ASSIGNMENT => If a line in the listing below contains the word "data", count it, then please give only the number of such lines.

INFORMATION PROVIDED =>

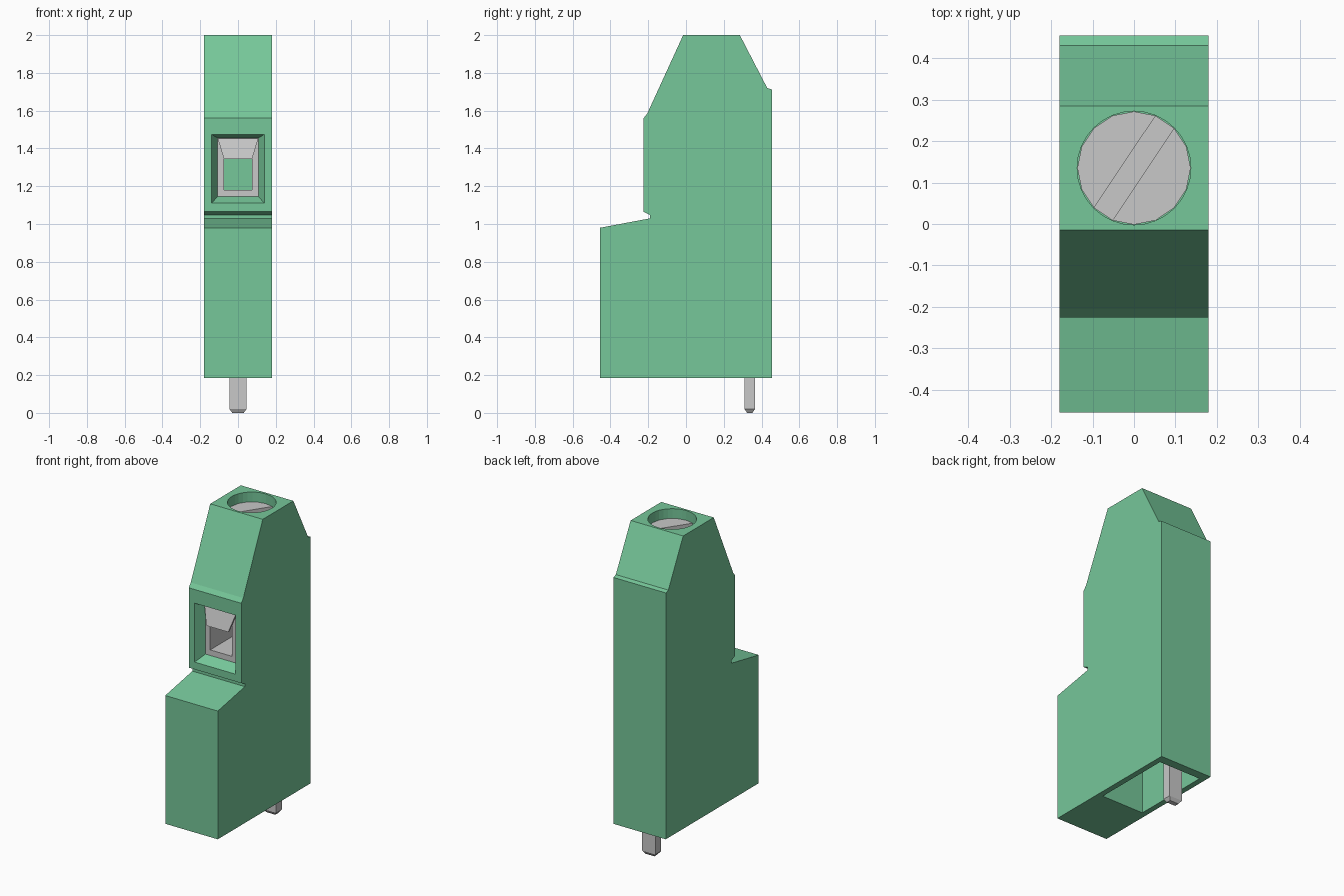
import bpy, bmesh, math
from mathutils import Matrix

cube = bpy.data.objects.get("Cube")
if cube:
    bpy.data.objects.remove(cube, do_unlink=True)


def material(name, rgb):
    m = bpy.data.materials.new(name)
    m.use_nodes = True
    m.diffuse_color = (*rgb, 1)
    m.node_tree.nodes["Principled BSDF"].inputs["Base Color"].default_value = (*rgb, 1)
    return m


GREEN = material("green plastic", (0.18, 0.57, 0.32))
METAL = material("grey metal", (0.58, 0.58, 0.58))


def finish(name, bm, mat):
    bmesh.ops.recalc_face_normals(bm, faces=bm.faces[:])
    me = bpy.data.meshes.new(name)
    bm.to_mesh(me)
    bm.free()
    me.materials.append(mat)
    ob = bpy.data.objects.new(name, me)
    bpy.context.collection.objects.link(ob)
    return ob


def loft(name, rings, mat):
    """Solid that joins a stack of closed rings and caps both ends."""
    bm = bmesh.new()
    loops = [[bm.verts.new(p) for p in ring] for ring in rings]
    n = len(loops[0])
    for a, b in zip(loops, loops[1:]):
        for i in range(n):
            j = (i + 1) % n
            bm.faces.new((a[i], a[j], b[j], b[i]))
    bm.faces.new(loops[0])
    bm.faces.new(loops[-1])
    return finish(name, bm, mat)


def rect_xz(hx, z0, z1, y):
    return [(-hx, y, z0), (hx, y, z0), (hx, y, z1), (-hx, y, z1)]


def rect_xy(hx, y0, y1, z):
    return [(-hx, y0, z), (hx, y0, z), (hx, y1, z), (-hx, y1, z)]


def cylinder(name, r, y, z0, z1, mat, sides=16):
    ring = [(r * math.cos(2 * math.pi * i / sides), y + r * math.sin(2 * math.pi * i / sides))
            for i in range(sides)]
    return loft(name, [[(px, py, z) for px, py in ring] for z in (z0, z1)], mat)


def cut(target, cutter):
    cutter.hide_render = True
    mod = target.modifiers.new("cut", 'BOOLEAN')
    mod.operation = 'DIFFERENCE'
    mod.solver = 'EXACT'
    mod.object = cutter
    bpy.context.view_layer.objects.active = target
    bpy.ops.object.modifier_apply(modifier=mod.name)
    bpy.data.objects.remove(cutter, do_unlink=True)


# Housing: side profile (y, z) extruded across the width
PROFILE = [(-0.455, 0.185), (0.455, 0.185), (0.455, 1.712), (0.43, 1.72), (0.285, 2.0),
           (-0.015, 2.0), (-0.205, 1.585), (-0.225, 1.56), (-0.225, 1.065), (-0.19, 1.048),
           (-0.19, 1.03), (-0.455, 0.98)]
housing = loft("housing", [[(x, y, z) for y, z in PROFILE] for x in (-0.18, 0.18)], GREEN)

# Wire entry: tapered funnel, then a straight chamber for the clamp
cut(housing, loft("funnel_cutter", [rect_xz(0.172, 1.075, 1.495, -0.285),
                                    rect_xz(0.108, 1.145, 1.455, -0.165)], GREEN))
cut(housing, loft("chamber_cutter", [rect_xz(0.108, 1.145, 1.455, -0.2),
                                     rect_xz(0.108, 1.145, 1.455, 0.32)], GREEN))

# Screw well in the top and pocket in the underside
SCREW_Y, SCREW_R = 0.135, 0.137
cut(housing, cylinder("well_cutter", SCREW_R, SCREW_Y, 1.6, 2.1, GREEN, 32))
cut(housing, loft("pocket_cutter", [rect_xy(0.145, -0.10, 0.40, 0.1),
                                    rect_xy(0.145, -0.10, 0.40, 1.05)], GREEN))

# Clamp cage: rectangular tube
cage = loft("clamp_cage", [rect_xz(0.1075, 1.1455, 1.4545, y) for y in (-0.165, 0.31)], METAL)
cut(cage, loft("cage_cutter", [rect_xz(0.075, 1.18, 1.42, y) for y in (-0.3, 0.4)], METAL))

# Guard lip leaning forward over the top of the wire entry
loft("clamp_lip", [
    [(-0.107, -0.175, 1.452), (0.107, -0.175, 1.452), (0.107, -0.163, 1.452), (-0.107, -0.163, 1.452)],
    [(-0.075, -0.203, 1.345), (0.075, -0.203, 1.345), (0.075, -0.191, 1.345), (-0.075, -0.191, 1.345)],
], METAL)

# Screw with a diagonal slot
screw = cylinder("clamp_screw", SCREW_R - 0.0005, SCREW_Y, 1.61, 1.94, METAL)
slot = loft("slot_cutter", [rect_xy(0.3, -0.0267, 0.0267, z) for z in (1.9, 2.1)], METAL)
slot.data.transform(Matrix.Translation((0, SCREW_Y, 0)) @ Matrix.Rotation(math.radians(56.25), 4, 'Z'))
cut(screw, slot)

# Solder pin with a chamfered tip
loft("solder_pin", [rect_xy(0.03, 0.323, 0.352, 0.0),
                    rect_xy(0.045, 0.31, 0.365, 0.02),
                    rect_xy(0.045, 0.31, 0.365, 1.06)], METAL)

SOLUTION TO THIS EXERCISE => 7